"There's that confidence there. It's somebody who's been a lot of places and seen a lot of things they can't unsee," he says, laughing. "That's who Mr Experience is. That's the vibe of the album."
This vibe shines in the urgent, synth-powered, sex-with-the-ex of One Night in Paradise, the tropical jazzy adult contemporary of Negroni Summer and the smooth, after hours, whistle-led groove of Girl of My Dreams.
And while Benet's lyrics are often funny, rooted in wordplay and double entendre, he's not a comedy act singing comedy songs.
"No. I'm a romantic cynic. When I first started to do Donny, it was the whole shoegaze scene with these pretty, indie guys singing their hearts out and pretending to be blues singers. For me that seemed like a real act to put on," he says, recalling the early days of his Benet persona back in the late 2000s.
"I'm pretty cynical about getting up and really singing 'oh, oh baby, I really love you,' something heartfelt like that. You have to have a bit of humour and a wink to write a song like that. Unless you're completely a dreamer. I wanted to go for that but with a wink."
With his 80s-styled take on love, sex and relationships coupled with his superbly seductive music videos featuring plenty of gyrating hips, open-buttoned pastel shirts, slicked-back balding hair and boudoir focus is Donny Benet redefining what it means to be a sex symbol?
"I wouldn't say redefining. That's a heavy burden to shoulder," he says, laughing, before getting more serious. "I went bald pretty young and I try and keep as fit as I can but I don't have the body of a Greek Adonis.
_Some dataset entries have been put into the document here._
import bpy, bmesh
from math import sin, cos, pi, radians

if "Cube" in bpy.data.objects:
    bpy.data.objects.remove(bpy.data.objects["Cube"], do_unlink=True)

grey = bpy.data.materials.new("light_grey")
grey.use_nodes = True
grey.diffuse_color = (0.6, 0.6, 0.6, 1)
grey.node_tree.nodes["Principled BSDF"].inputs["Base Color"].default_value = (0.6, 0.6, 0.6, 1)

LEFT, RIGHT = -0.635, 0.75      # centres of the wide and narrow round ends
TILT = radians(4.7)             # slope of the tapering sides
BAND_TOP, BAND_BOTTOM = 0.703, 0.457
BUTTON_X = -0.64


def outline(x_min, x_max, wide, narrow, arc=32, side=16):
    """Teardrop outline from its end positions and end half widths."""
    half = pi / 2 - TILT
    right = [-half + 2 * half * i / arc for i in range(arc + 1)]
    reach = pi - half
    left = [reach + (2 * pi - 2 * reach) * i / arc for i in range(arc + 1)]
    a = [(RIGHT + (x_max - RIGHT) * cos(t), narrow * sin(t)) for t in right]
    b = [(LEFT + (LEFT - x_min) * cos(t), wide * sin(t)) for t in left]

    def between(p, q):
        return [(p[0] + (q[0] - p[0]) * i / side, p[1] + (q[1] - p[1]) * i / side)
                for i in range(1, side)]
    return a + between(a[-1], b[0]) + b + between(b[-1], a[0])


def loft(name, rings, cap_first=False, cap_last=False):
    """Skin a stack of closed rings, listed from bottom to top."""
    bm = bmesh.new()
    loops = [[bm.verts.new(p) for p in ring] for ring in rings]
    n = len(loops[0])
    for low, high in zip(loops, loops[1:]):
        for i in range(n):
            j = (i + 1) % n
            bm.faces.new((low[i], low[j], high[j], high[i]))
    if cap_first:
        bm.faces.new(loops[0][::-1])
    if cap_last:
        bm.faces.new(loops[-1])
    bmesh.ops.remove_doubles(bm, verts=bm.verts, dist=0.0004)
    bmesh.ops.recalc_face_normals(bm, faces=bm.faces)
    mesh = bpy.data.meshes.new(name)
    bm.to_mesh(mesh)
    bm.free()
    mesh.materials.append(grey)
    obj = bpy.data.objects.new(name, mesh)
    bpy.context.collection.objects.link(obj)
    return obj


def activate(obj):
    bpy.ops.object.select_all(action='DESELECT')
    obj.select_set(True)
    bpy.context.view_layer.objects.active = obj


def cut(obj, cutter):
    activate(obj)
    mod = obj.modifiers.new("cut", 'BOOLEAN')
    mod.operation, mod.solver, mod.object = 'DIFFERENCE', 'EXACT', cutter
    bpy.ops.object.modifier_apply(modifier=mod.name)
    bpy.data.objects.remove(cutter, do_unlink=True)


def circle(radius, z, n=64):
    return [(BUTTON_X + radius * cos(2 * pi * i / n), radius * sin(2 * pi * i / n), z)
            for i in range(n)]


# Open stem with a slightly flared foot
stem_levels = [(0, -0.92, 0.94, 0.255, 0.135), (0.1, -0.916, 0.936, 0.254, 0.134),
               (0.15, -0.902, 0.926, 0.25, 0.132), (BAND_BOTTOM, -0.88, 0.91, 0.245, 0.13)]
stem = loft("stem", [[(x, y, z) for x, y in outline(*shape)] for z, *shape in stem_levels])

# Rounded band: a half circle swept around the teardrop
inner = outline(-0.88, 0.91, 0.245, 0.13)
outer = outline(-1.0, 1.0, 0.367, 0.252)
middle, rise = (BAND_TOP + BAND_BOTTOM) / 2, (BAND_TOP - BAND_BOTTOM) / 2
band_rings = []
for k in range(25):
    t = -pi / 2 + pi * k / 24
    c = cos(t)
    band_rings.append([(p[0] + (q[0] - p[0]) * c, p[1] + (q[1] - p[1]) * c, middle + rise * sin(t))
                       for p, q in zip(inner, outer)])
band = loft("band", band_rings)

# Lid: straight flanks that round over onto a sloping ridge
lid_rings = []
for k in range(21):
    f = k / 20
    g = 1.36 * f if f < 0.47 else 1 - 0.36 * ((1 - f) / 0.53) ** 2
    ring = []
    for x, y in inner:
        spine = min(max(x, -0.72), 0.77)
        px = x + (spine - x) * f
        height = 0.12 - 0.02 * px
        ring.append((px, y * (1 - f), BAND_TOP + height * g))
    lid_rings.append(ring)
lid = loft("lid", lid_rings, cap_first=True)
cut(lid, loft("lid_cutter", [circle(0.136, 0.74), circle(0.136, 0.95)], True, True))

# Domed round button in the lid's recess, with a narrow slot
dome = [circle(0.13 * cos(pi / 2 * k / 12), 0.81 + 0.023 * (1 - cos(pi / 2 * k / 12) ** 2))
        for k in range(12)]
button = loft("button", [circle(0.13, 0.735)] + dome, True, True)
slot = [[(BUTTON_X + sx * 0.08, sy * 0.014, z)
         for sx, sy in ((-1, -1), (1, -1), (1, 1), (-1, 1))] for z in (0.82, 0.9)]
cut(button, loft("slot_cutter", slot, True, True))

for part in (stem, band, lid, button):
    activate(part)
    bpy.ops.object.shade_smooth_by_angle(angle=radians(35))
It's more a boldness or a confidence. The body I've got is the body I've got. We're all the same. We've all got faults and insecurities about ourselves. We've got what we've got so we may as well be comfortable with it. That's the appealing thing about it, if people see that you're comfortable with yourself to do that."
Then speaking from a place of experience he says, "confidence is usually the most sexy thing. I think anyway."
Who: Donny Benet
What: His new album Mr Experience
When: Out now